Once I've removed and dried them, I place them in their night quarters. My night quarters consist of two plastic shoe boxes, one small, one large. I have a fifty gallon aquarium with two screen lids. Over these screen lids, I place two paint rulers (light weight, flat wooden sticks that act as support for the smaller shoe box), and atop these rulers, I place the smaller shoe box, which is filled to two inches with peat and sphagnum moss. I place the tortoises inside this shoe box, and then I place the other shoe box over the top of it like a greenhouse. This traps the evaporating moisture from the aquarium (which is warmed with a water heater), maintains a stable temperature, and ensures a humidity in the sixty to seventy percent. Then I do this the next morning. Ultimately, I think the key to this is the outdoor environment, which is partially shaded and lushly planted.

But, let me just say that your tortoise looks fine. Like I said, margies aren't as consistent as other Testudo when it comes to feeding. I would say soaking helps, but even then, there will be fluctuations.
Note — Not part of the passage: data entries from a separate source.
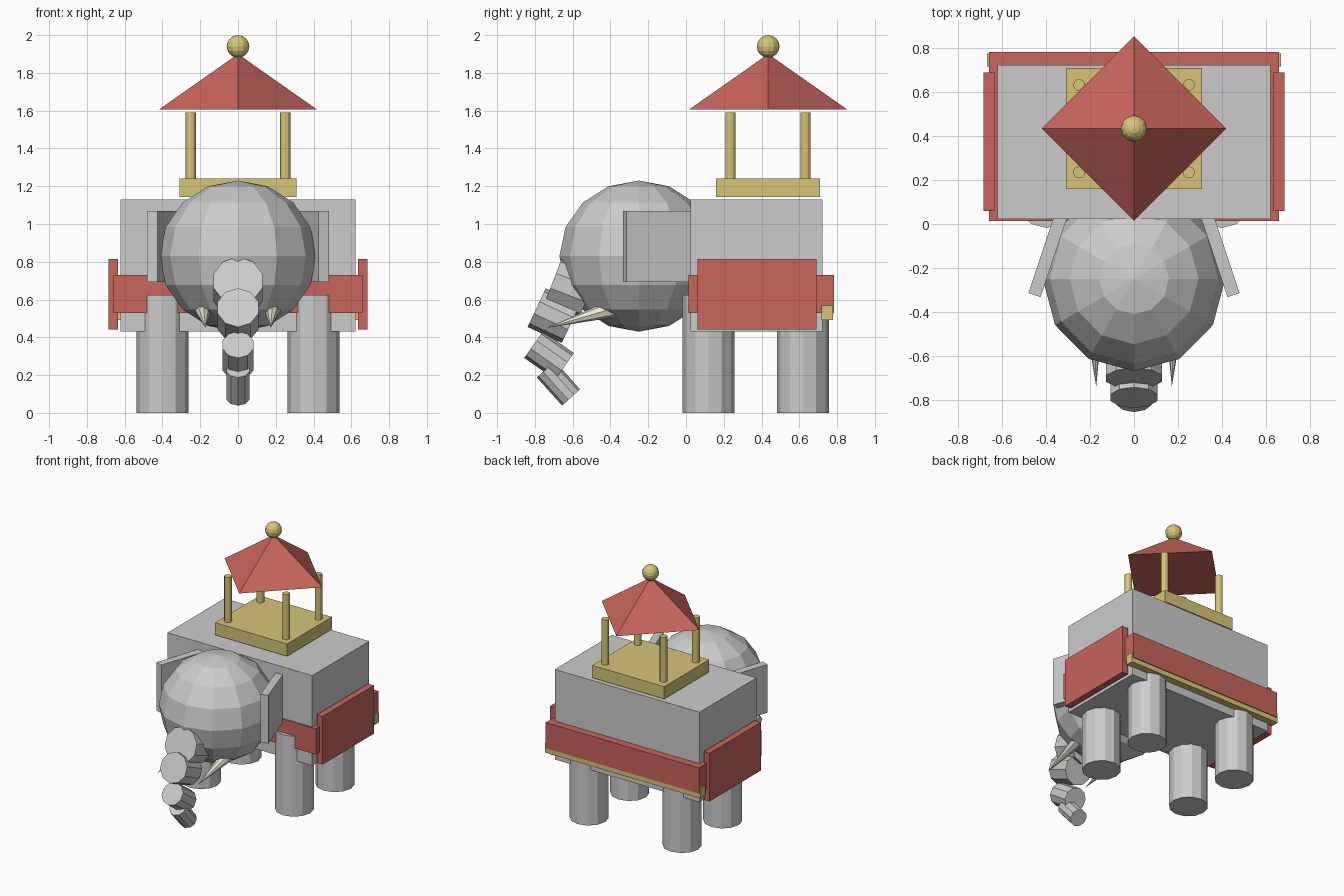
import bpy
from math import radians
from mathutils import Vector

if "Cube" in bpy.data.objects:
    bpy.data.objects.remove(bpy.data.objects["Cube"])


def material(name, rgb):
    m = bpy.data.materials.new(name)
    m.diffuse_color = (*rgb, 1)
    m.use_nodes = True
    m.node_tree.nodes["Principled BSDF"].inputs["Base Color"].default_value = m.diffuse_color
    return m


RED = material("red_cloth", (0.58, 0.13, 0.11))
GOLD = material("gold", (0.68, 0.56, 0.19))
IVORY = material("ivory", (0.85, 0.82, 0.70))


def finish(name, mat):
    ob = bpy.context.object
    ob.name = name
    if mat:
        ob.data.materials.append(mat)
    return ob


def box(name, center, size, mat=None, rz=0):
    bpy.ops.mesh.primitive_cube_add(size=1, location=center, rotation=(0, 0, rz))
    bpy.context.object.scale = size
    return finish(name, mat)


def cylinder(name, center, r, depth, sides=12, mat=None, rx=0):
    bpy.ops.mesh.primitive_cylinder_add(vertices=sides, radius=r, depth=depth,
                                        location=center, rotation=(rx, 0, 0))
    return finish(name, mat)


def ball(name, center, scale, mat=None):
    bpy.ops.mesh.primitive_uv_sphere_add(segments=12, ring_count=8, radius=1, location=center)
    bpy.context.object.scale = scale
    return finish(name, mat)


def cone(name, base, tip, r, sides, mat):
    base, tip = Vector(base), Vector(tip)
    axis = tip - base
    bpy.ops.mesh.primitive_cone_add(vertices=sides, radius1=r, radius2=0, depth=axis.length,
                                    location=(base + tip) / 2)
    ob = bpy.context.object
    if abs(axis.x) + abs(axis.y) > 1e-6:
        ob.rotation_euler = axis.to_track_quat('Z', 'Y').to_euler()
    return finish(name, mat)


# Body and head
box("body", (0, 0.373, 0.78), (1.245, 0.70, 0.70))
ball("head", (0, -0.25, 0.83), (0.415, 0.42, 0.40))

# Trunk: tilted, shrinking segments (y, z, radius, tilt)
for i, (y, z, r, tilt) in enumerate([(-0.61, 0.663, 0.135, 21), (-0.70, 0.515, 0.113, 25),
                                     (-0.725, 0.304, 0.086, 35), (-0.675, 0.156, 0.064, 48)]):
    cylinder(f"trunk_segment_{i + 1}", (0, y, z), r, 0.20, 10, rx=radians(90 - tilt))

# Paired parts: legs, ears, tusks, side cloths, canopy posts
for side, s in (("left", -1), ("right", 1)):
    cylinder(f"front_leg_{side}", (s * 0.4, 0.12, 0.3125), 0.138, 0.625)
    cylinder(f"back_leg_{side}", (s * 0.4, 0.62, 0.3125), 0.138, 0.625)
    box(f"ear_{side}", (s * 0.382, -0.11, 0.88), (0.058, 0.45, 0.375), rz=s * radians(18.4))
    cone(f"tusk_{side}", (s * 0.185, -0.385, 0.552), (s * 0.172, -0.74, 0.45), 0.047, 8, IVORY)
    box(f"side_cloth_{side}", (s * 0.661, 0.375, 0.628), (0.05, 0.63, 0.375), RED)
    for place, y in (("front", 0.235), ("back", 0.633)):
        cylinder(f"{place}_post_{side}", (s * 0.25, y, 1.39), 0.027, 0.40, 12, GOLD)

# Cloth band round the body with gold trim at the back
box("cloth_band", (0, 0.398, 0.63), (1.32, 0.77, 0.20), RED)
box("back_trim", (0, 0.747, 0.53), (1.34, 0.06, 0.075), GOLD)

# Seat platform, pyramid roof and finial
box("platform", (0, 0.435, 1.192), (0.62, 0.55, 0.096), GOLD)
cone("roof", (0, 0.435, 1.605), (0, 0.435, 1.90), 0.42, 4, RED)
ball("finial", (0, 0.435, 1.94), (0.06, 0.06, 0.06), GOLD)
The enclosure you have planned for next summer sounds promising. Do build toward that. And since you are in the UK, try to implement cold frames and other construction measures that can maximize your guy's time outside. It really does make all the difference.

T.G.
 
Joined
Jul 1, 2014
Messages
31
Location (City and/or State)
Czech Republic
SB, I have a marginated about the same age, and living in similar situations. I could have written an identical post. I haven't been weighing him, but he seems to have gotten much bigger since I got him a couple months ago, and his behavior is really unpredictable. Sometimes he's out most of the day, often he's sleeping. Sometimes he eats really well; sometimes it seems like he's barely eaten for a day or two. He hides or buries himself, and sleeps a lot. When I put him outside, he vanishes into the substrate immediately. I''m new to tortoises, so I don't know if it's unusual but people on here have been encouraging and reassuring that this is kind of what they do. (You've owned yours longer than I have, so you probably have a much better idea what's going on.)
 

tglazie
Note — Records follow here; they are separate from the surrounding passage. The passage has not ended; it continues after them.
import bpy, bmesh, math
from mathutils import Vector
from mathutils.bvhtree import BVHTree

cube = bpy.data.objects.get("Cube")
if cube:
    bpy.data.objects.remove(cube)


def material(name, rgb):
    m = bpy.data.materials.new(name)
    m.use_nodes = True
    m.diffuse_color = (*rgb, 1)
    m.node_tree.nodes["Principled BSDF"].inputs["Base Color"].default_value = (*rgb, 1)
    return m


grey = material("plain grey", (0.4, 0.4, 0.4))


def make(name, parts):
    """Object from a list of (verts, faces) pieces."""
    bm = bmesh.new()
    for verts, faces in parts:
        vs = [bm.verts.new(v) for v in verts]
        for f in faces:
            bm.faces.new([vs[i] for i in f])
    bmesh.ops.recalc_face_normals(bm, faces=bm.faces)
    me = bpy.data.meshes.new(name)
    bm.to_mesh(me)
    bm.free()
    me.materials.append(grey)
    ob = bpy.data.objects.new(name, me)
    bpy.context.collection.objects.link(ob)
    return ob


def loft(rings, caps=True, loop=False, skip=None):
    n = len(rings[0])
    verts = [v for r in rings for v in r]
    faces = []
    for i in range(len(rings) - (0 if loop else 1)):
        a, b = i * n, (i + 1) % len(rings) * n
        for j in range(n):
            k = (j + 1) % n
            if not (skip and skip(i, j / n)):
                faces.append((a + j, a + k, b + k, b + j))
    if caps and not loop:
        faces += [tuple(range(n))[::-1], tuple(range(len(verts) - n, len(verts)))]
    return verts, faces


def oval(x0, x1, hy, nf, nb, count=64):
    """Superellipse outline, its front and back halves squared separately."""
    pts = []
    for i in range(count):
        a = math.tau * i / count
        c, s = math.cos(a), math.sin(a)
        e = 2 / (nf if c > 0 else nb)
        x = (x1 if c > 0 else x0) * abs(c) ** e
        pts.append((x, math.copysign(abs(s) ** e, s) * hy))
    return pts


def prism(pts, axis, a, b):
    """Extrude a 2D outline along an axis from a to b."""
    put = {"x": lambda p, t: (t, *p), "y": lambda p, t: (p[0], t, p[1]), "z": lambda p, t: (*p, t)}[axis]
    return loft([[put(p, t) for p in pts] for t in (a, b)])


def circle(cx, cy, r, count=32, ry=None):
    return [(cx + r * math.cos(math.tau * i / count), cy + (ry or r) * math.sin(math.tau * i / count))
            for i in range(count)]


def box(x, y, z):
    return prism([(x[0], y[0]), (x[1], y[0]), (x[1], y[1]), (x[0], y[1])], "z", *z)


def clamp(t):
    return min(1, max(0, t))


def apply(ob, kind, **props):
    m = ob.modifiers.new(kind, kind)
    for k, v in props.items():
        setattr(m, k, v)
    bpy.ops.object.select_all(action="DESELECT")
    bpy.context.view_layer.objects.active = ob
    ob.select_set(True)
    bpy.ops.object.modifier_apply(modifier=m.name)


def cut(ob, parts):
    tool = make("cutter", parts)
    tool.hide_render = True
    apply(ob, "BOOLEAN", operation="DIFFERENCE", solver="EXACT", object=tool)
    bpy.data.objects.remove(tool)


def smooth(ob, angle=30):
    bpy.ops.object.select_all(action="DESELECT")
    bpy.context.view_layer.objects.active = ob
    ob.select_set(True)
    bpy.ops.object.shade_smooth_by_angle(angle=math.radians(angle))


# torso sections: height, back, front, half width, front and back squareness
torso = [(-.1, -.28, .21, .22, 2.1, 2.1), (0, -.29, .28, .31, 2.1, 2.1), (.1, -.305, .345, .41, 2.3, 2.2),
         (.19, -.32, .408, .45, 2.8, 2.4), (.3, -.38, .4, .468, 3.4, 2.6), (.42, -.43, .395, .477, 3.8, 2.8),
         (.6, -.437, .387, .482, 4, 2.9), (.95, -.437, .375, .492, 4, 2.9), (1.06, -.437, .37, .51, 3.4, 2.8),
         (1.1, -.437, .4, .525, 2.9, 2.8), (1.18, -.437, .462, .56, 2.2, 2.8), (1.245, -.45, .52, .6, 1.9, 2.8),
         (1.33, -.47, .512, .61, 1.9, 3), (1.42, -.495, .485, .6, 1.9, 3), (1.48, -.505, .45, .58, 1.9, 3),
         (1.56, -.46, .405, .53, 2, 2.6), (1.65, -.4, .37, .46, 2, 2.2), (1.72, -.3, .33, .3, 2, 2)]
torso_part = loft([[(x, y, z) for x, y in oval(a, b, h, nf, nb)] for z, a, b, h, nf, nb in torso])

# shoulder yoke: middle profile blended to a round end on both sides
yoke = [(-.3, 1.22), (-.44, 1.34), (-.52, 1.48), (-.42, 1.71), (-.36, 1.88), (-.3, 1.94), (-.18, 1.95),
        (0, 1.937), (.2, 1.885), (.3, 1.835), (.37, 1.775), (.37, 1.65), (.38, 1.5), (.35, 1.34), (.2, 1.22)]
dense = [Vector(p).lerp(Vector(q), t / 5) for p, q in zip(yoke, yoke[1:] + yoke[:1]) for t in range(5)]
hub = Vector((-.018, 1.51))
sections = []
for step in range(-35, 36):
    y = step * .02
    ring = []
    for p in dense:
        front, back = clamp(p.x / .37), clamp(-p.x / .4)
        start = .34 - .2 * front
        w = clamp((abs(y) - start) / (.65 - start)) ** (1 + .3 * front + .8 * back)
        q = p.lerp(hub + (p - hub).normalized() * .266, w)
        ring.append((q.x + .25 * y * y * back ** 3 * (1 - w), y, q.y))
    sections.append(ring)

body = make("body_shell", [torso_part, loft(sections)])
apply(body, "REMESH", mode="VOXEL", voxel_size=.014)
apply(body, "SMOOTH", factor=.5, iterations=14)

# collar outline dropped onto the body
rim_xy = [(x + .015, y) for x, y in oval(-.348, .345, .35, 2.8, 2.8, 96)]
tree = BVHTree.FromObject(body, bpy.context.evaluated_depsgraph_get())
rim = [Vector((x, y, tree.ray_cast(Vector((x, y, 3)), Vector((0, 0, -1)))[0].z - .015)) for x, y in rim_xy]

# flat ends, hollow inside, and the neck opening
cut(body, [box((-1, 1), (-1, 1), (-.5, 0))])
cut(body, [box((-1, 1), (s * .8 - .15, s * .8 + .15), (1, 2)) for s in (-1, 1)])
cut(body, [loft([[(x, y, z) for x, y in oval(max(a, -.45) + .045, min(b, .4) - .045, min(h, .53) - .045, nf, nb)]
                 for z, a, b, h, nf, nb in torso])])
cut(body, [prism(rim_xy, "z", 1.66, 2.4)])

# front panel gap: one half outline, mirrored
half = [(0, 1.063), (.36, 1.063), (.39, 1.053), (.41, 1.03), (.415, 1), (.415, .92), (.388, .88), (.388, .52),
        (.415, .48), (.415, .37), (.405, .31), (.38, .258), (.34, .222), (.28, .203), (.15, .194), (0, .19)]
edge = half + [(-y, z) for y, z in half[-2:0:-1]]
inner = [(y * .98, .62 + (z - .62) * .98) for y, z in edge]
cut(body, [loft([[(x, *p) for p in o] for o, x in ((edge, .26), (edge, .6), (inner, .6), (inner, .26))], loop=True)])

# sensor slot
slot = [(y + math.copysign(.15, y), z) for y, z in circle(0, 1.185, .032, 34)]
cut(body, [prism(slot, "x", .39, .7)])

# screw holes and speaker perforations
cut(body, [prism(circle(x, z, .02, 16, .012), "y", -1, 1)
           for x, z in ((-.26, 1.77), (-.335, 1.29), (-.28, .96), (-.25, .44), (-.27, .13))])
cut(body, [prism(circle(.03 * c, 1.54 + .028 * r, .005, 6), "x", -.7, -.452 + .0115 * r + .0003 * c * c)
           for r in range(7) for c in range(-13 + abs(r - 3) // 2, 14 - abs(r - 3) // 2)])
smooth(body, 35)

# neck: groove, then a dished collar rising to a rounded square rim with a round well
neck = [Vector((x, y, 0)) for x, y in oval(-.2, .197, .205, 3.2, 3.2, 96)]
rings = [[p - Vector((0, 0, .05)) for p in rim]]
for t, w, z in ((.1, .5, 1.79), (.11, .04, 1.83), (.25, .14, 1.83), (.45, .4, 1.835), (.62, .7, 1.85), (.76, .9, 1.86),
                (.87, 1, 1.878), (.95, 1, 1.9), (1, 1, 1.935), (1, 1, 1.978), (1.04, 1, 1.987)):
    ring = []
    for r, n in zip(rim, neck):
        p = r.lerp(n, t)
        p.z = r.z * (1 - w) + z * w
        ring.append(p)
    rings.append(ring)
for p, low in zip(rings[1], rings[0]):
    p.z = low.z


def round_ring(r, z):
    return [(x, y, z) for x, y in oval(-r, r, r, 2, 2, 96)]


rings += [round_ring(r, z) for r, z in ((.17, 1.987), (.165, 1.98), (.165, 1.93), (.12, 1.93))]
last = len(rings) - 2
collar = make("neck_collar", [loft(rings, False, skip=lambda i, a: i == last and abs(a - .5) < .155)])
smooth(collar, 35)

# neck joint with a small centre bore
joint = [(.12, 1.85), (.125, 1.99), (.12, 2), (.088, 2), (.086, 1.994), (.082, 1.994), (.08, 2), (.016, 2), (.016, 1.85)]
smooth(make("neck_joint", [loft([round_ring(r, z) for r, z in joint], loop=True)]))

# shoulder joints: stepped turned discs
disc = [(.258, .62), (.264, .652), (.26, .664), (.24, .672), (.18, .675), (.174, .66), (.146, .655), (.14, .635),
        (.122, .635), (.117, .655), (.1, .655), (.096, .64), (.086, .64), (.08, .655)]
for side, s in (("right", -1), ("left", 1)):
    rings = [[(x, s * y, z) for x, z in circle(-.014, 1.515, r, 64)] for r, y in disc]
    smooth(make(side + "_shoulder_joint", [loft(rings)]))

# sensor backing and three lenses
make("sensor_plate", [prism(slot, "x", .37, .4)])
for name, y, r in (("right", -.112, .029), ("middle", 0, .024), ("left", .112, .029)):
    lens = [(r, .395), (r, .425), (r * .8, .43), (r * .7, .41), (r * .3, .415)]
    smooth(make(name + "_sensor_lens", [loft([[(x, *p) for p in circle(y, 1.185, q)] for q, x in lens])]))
Well-Known Member
10 Year Member!
Joined
Jul 21, 2010
Messages
631
Location (City and/or State)
San Antonio, TX
Yeah, but margies are the best. They look awesome, their behavior is interesting and often eccentric, they get big (but not too big), and they're fairly adaptable. They are definitely the coolest tortoises I've ever kept, and I've kept almost everything aside from high end radiateds, aldabras, galaps, and stars.
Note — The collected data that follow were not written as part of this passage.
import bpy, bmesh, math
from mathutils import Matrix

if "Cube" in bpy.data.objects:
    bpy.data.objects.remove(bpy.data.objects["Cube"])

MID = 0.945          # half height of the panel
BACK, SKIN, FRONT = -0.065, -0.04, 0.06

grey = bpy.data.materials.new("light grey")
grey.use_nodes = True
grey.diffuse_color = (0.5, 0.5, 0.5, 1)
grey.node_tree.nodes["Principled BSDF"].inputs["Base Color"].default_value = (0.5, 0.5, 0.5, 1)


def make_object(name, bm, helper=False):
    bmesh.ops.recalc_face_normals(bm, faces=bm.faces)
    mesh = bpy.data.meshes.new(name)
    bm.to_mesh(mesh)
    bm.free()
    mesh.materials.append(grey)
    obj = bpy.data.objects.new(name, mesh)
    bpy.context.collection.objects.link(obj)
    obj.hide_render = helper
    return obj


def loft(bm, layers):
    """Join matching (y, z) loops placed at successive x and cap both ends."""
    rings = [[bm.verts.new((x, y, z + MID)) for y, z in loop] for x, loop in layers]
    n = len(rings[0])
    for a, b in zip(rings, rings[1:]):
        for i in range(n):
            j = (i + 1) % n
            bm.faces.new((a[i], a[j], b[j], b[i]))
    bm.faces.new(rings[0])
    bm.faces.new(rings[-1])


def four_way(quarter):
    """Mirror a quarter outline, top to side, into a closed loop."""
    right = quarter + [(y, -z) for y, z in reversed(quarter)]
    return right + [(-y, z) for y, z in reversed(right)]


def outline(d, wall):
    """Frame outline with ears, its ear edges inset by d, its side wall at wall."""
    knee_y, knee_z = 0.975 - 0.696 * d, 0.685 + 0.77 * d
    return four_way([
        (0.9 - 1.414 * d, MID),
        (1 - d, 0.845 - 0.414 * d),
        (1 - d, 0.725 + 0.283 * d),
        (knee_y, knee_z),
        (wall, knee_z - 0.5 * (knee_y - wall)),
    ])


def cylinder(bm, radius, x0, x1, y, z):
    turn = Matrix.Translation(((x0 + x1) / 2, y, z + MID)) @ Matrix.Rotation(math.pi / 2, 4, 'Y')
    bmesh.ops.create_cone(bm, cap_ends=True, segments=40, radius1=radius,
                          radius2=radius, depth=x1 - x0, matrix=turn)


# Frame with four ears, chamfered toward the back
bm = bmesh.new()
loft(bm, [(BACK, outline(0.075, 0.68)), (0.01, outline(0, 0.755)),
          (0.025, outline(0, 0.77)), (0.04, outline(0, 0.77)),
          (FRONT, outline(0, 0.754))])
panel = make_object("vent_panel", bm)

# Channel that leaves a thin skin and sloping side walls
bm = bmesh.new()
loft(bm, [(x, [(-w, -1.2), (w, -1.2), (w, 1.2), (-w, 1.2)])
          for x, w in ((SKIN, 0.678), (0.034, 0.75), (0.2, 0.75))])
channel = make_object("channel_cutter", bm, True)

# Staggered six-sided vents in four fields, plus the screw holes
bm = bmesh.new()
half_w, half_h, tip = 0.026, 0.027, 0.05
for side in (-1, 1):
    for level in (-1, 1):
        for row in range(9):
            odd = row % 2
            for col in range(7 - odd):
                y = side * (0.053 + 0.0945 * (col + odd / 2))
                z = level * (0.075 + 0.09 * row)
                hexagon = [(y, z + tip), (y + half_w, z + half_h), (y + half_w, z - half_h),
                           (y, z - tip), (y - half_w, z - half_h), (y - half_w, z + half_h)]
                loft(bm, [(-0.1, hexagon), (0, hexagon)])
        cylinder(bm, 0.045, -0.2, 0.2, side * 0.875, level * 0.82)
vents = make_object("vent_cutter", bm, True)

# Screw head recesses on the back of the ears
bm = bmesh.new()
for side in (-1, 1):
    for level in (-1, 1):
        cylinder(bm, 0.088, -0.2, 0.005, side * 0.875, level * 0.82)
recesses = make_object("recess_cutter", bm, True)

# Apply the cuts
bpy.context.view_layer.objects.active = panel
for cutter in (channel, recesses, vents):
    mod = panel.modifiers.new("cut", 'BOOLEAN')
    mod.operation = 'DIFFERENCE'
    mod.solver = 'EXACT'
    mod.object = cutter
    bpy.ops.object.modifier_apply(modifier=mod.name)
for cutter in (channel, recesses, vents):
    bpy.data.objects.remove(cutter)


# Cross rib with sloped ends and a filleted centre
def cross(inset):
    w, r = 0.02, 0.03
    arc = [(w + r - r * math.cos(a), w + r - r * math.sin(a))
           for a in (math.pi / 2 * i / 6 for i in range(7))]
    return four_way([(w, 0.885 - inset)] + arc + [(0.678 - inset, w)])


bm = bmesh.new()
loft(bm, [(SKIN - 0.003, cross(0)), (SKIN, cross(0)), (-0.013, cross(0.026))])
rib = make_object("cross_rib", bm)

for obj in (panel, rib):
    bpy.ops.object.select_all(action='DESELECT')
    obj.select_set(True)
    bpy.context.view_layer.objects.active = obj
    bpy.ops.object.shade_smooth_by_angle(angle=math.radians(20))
T.G.
 
Joined
Jul 1, 2014
Messages
31
Location (City and/or State)
Czech Republic
That's high praise indeed. I believe it, though. The whole family absolutely loves the tortoise--and we enjoy his idiosyncrasies. It's like having a very quiet infant.
 

sbwalker5

Member
Joined
Jan 26, 2014
Messages
79
Location (City and/or State)
Sheffield, UK
That's great, thanks everyone..

I replaced the MVB today, and moved him to the basking spot from his sleeping area. He stayed there for a while, and even went to eat for a bit! So hopefully this will help somewhat?!

You've reassured me that he should be fine, it's nice to know marginateds are quite eccentric as a species! So interesting!

I'm really excited to begin his enclosure for next year. I'm planning a predator-proof large enclosure, with cold frame and heated shed for night time!
 

sbwalker5

Member
Joined
Jan 26, 2014
Messages
79
Location (City and/or State)
Sheffield, UK
Just an update.. After replacing the MVB yesterday, I returned from work today to find him in his basking spot, and most of his food eaten!

ImageUploadedByTortoise Forum1410453880.910727.jpg
 
TortoiseSupply.com

New Posts

Top